RAW DATA:

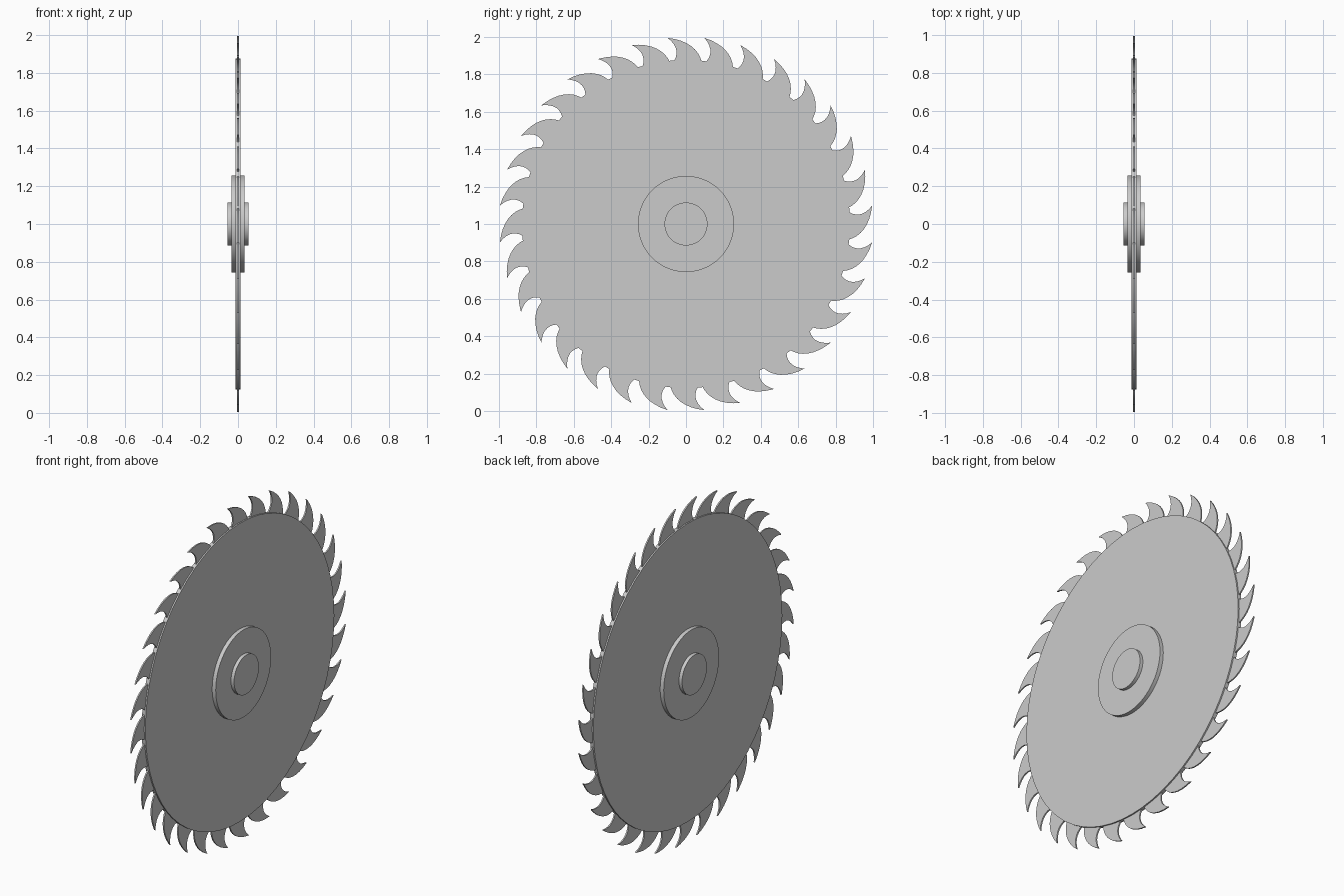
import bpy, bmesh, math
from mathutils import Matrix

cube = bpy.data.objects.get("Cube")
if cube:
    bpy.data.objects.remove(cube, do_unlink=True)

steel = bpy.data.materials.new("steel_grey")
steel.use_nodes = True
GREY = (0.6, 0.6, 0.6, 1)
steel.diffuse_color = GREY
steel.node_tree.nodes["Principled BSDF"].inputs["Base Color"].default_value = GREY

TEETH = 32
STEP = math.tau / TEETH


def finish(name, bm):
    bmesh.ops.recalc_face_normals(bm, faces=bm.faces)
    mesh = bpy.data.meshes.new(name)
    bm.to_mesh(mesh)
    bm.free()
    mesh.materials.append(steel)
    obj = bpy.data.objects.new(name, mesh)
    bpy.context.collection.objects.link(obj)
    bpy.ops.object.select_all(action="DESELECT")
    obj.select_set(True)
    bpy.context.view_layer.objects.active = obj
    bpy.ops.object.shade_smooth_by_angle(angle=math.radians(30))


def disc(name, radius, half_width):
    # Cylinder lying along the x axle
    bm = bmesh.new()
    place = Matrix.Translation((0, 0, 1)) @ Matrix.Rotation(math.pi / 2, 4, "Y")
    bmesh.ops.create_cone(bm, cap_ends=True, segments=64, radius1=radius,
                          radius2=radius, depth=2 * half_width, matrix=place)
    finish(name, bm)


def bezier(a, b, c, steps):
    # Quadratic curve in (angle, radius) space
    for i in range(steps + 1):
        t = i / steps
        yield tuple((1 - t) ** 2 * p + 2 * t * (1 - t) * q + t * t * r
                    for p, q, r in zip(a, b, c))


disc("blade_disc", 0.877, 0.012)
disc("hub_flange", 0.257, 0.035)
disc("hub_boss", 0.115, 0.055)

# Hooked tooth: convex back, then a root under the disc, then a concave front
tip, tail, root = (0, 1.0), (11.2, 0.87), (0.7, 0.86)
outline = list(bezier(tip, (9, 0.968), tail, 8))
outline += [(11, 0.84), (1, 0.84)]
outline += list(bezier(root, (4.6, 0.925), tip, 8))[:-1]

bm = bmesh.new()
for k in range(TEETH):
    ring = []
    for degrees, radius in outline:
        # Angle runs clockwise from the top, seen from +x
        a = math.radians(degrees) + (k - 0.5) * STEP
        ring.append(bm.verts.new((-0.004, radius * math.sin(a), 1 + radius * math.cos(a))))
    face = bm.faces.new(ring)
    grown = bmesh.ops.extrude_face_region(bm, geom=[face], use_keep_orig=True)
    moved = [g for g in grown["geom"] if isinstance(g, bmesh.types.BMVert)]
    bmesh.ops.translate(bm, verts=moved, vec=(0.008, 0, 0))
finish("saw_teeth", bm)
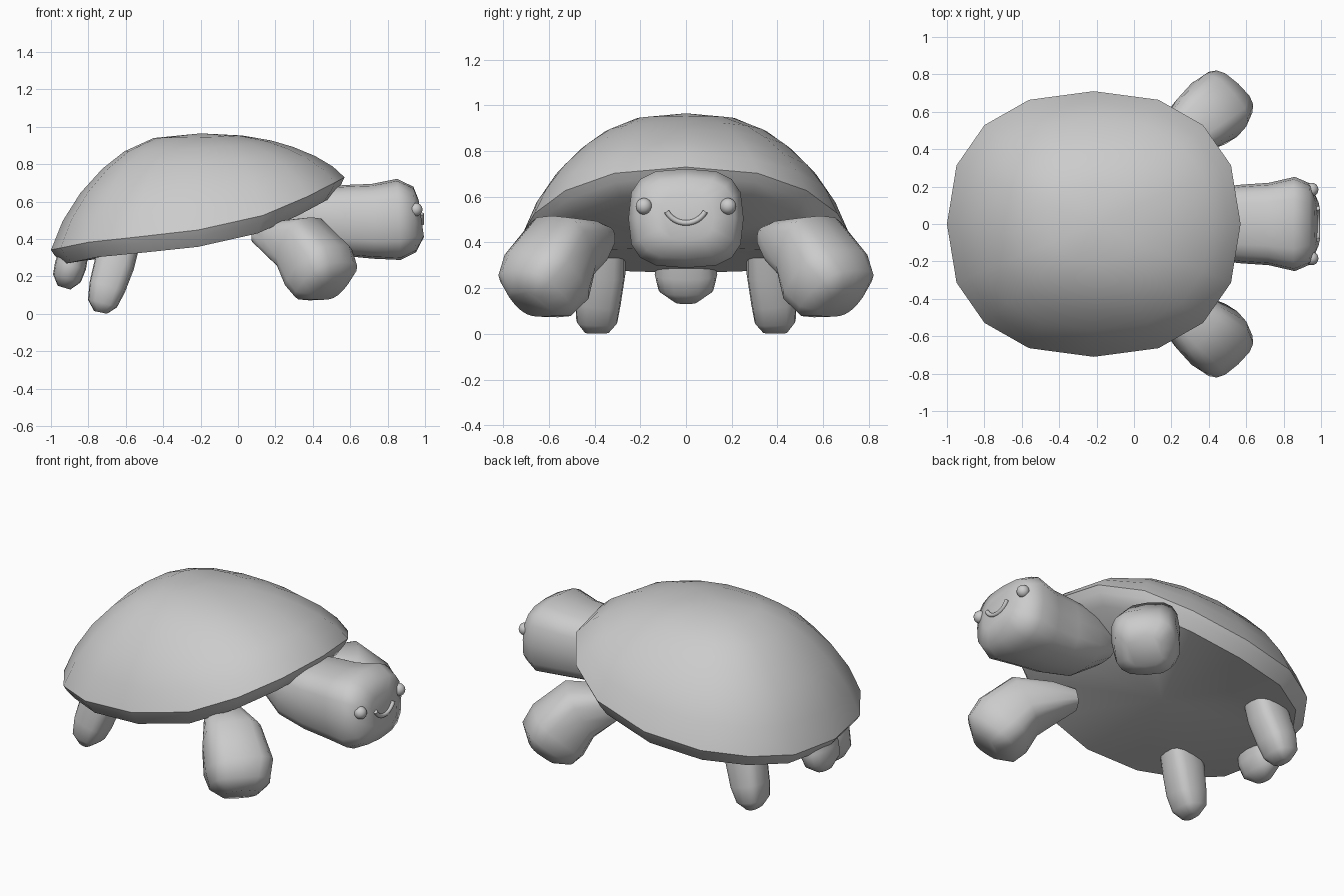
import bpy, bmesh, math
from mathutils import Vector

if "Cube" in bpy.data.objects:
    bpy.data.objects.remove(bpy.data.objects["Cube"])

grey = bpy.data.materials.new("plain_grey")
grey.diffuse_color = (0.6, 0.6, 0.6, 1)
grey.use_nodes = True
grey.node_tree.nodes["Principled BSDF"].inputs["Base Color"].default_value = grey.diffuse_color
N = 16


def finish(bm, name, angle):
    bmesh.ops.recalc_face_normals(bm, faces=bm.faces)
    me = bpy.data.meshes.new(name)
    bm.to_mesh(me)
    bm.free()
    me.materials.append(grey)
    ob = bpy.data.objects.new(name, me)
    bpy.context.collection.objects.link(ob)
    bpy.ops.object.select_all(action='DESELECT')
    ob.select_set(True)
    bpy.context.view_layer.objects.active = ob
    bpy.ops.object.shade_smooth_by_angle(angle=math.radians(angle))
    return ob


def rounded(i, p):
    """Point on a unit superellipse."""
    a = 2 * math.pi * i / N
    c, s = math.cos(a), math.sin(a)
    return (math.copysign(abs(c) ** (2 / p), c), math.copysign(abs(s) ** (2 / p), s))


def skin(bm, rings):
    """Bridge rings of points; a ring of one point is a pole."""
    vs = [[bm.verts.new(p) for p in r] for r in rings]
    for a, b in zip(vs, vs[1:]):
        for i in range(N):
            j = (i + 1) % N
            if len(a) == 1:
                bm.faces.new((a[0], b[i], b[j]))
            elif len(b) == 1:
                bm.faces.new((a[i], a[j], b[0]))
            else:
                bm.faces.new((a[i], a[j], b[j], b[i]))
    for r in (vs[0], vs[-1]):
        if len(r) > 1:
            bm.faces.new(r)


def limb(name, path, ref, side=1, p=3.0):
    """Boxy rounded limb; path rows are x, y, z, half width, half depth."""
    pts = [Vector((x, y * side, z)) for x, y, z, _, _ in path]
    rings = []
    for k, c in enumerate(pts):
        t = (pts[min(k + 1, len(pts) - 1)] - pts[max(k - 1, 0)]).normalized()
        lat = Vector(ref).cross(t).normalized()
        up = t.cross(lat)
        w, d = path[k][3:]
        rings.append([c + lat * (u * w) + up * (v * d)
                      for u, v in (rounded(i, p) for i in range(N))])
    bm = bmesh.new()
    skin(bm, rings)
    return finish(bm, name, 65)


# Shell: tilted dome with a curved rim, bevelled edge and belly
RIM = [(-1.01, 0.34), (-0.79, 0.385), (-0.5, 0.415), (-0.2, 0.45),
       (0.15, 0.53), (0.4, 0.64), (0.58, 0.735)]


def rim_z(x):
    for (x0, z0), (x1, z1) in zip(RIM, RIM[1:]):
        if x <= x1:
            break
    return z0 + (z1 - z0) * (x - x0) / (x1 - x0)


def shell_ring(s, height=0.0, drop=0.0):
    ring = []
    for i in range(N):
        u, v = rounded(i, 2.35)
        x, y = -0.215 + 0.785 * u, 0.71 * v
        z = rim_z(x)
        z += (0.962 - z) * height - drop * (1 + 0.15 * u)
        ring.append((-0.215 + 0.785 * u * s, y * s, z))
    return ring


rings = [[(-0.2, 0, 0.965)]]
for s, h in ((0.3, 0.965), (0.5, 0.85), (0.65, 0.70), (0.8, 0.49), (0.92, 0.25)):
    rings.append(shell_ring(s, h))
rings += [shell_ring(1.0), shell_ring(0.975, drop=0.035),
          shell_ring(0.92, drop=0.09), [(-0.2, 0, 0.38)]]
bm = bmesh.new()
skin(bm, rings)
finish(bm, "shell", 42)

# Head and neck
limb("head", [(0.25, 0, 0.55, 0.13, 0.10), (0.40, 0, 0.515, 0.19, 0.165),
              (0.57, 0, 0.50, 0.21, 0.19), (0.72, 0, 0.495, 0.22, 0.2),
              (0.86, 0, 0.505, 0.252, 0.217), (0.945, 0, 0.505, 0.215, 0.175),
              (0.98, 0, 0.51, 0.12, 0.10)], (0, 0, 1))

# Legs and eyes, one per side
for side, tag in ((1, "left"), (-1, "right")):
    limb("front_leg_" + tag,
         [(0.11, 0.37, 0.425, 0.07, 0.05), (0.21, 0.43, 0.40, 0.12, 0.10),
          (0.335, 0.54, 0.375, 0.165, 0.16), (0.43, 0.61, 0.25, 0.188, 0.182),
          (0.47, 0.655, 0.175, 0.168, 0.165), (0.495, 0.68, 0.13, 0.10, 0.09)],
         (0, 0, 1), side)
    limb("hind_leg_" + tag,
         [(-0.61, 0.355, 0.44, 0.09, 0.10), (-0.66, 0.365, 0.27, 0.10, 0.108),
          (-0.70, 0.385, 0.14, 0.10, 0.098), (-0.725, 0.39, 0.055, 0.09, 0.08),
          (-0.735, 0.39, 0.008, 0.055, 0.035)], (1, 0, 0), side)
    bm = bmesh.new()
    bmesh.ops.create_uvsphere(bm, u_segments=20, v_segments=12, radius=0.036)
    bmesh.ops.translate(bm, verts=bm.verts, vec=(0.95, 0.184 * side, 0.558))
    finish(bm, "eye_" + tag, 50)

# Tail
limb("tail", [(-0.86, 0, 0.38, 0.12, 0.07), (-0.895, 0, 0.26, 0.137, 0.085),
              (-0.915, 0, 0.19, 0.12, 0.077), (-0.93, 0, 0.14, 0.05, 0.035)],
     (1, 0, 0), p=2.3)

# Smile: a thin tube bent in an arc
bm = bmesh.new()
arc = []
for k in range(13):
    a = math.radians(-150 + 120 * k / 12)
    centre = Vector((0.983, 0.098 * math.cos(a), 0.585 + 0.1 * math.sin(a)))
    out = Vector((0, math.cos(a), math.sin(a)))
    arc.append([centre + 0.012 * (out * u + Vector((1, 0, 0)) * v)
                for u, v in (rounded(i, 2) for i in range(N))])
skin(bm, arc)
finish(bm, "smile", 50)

WHAT IS REQUIRED: Line count for the word "Principled": give the number of lines in the entries above that contain it, and nothing more.

RESULT FOR THIS TASK: 2